___ Exercise materials

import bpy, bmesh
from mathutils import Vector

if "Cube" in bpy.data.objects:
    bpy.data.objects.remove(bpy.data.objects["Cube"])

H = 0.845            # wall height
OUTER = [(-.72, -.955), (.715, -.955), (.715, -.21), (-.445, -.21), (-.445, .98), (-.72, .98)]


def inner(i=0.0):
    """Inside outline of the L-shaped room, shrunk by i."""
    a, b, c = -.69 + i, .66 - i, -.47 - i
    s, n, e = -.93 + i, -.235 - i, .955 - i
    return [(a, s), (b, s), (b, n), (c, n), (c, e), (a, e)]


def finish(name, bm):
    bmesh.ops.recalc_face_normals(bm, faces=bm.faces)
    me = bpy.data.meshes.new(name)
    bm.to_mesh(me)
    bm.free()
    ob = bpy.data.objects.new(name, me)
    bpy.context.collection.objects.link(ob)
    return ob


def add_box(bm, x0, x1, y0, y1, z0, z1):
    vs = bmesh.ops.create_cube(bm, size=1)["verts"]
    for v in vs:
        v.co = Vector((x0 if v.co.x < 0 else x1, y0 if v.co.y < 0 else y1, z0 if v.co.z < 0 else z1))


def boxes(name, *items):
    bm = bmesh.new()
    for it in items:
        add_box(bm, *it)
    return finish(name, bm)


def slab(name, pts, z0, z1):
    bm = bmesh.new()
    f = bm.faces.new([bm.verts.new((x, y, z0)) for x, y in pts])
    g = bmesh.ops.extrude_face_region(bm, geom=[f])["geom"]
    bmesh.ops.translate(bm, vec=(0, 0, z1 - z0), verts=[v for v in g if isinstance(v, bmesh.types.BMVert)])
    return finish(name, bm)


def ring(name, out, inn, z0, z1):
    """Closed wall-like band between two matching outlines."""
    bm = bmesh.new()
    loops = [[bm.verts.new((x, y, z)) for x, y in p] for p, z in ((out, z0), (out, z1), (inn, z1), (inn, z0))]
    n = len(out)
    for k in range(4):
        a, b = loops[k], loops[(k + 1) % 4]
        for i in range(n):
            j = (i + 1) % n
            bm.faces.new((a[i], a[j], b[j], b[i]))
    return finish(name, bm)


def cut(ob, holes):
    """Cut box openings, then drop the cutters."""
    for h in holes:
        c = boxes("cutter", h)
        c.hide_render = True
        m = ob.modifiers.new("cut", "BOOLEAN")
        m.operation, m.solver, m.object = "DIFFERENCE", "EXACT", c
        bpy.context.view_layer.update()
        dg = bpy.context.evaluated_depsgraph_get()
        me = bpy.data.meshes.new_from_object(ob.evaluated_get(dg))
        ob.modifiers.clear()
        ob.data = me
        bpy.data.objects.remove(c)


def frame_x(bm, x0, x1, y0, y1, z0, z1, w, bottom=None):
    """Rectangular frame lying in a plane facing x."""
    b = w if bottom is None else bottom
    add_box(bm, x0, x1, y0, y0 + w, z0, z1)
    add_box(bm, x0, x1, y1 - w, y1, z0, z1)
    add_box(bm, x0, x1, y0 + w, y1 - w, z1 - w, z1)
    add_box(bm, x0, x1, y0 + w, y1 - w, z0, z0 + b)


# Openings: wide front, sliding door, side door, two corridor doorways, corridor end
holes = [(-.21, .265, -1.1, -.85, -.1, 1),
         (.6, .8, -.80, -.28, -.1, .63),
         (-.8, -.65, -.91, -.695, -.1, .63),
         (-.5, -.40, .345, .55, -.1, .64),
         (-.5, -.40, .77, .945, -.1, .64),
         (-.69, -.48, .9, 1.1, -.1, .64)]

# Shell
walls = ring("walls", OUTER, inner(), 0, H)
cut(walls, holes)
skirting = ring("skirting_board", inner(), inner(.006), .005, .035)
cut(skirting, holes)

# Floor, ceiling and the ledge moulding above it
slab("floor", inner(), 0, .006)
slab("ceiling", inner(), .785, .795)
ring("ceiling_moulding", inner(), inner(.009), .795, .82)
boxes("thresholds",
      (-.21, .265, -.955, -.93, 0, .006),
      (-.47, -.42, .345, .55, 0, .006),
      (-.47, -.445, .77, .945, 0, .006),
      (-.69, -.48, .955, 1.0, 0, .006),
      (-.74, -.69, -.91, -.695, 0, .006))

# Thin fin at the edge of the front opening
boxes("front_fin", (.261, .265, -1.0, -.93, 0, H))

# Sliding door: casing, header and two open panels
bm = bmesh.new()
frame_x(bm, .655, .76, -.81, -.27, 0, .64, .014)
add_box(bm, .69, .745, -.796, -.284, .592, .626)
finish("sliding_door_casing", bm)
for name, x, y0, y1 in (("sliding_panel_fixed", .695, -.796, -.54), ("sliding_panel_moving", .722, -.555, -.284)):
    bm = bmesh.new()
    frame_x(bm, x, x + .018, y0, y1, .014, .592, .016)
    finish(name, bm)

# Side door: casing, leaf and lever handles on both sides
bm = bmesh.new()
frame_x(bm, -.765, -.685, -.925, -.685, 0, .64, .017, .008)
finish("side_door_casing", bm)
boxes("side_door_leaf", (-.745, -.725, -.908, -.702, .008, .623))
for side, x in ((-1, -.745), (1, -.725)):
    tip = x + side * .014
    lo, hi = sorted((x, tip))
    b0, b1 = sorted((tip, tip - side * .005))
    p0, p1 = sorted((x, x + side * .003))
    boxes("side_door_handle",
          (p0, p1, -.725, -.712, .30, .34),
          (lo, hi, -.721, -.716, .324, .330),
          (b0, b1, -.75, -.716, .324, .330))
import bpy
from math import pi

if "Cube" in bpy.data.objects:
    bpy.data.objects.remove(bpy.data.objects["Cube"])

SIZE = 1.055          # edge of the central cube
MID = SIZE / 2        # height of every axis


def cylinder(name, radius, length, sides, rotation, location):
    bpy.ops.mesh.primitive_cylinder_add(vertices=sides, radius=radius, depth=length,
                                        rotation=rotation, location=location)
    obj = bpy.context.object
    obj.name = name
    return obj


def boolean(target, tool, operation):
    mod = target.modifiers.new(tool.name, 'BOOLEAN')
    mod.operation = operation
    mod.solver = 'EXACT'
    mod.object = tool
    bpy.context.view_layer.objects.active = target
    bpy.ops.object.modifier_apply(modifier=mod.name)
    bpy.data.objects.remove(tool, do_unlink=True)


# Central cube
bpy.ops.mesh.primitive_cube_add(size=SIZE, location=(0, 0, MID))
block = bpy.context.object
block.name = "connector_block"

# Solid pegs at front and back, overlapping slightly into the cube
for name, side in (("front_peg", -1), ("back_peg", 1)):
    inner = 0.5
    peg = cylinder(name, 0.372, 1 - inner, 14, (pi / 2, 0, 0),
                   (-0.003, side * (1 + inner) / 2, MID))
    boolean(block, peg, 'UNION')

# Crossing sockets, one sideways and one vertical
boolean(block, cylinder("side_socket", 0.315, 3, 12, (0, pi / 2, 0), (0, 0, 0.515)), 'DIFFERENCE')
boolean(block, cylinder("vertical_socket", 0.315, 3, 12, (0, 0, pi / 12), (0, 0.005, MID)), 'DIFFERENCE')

______

Pull every line containing the string "verts" out of the data above and copy it.

*Answer*.
    vs = bmesh.ops.create_cube(bm, size=1)["verts"]
    f = bm.faces.new([bm.verts.new((x, y, z0)) for x, y in pts])
    bmesh.ops.translate(bm, vec=(0, 0, z1 - z0), verts=[v for v in g if isinstance(v, bmesh.types.BMVert)])
    loops = [[bm.verts.new((x, y, z)) for x, y in p] for p, z in ((out, z0), (out, z1), (inn, z1), (inn, z0))]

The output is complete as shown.